(Stored data)

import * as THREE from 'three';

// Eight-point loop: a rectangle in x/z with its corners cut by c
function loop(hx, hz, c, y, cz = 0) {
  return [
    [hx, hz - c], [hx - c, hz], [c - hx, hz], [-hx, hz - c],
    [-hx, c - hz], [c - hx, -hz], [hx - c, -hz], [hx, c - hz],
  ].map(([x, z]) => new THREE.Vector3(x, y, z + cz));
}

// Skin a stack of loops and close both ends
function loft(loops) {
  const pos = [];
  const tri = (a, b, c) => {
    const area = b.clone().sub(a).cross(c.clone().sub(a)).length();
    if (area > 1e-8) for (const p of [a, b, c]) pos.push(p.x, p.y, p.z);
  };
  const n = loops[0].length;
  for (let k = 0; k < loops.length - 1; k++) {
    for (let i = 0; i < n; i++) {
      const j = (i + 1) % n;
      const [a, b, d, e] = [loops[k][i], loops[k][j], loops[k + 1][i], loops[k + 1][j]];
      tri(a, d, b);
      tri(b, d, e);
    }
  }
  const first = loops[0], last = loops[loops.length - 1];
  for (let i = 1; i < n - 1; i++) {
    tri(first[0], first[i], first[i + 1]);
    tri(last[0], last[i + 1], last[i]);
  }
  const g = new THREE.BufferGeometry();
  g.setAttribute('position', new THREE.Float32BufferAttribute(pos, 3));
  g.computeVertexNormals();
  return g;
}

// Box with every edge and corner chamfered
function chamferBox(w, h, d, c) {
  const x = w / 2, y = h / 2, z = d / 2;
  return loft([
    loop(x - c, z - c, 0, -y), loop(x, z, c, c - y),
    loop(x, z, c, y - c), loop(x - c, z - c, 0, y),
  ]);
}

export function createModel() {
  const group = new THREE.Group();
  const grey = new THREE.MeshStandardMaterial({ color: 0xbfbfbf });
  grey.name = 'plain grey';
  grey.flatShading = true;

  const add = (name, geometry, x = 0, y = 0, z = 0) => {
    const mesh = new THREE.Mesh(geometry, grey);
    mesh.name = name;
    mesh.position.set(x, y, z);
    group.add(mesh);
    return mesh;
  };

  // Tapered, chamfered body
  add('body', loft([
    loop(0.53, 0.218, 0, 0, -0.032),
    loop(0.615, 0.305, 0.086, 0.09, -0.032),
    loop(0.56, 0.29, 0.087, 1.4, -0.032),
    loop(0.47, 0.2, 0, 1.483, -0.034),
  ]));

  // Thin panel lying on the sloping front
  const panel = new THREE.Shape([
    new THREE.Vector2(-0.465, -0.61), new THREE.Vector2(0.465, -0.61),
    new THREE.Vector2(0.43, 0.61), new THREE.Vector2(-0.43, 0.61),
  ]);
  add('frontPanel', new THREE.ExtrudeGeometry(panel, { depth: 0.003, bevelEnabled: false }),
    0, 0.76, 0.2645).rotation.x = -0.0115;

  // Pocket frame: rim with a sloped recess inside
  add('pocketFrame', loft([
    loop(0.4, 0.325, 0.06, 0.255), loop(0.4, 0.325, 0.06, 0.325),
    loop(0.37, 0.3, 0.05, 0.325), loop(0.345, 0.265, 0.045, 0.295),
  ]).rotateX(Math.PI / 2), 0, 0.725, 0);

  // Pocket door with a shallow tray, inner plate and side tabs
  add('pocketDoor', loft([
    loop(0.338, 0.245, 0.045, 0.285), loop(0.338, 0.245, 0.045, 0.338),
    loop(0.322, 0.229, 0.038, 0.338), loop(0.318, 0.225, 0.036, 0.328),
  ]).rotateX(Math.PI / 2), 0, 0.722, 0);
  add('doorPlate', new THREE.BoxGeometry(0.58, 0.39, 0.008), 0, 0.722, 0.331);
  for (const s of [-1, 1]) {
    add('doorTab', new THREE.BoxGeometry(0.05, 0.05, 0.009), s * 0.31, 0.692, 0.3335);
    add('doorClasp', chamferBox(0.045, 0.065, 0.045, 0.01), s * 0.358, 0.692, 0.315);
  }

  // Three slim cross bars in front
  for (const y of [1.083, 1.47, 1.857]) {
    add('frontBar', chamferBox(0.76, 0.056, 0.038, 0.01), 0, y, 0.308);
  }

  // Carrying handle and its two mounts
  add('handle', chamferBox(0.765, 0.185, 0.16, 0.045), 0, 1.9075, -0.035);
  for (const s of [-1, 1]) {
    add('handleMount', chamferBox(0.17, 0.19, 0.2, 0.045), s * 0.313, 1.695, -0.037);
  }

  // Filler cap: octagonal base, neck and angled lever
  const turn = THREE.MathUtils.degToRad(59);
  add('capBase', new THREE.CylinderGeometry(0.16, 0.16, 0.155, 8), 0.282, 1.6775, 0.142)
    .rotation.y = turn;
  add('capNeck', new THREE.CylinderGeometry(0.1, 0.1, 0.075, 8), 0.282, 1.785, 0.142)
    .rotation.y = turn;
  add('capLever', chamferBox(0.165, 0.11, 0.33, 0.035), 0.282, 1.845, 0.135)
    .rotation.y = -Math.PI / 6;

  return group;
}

◆ WHAT TO PRODUCE: For each line of the entries that includes "group", show that line.

◆ TASK RESULT:
  const group = new THREE.Group();
    group.add(mesh);
  return group;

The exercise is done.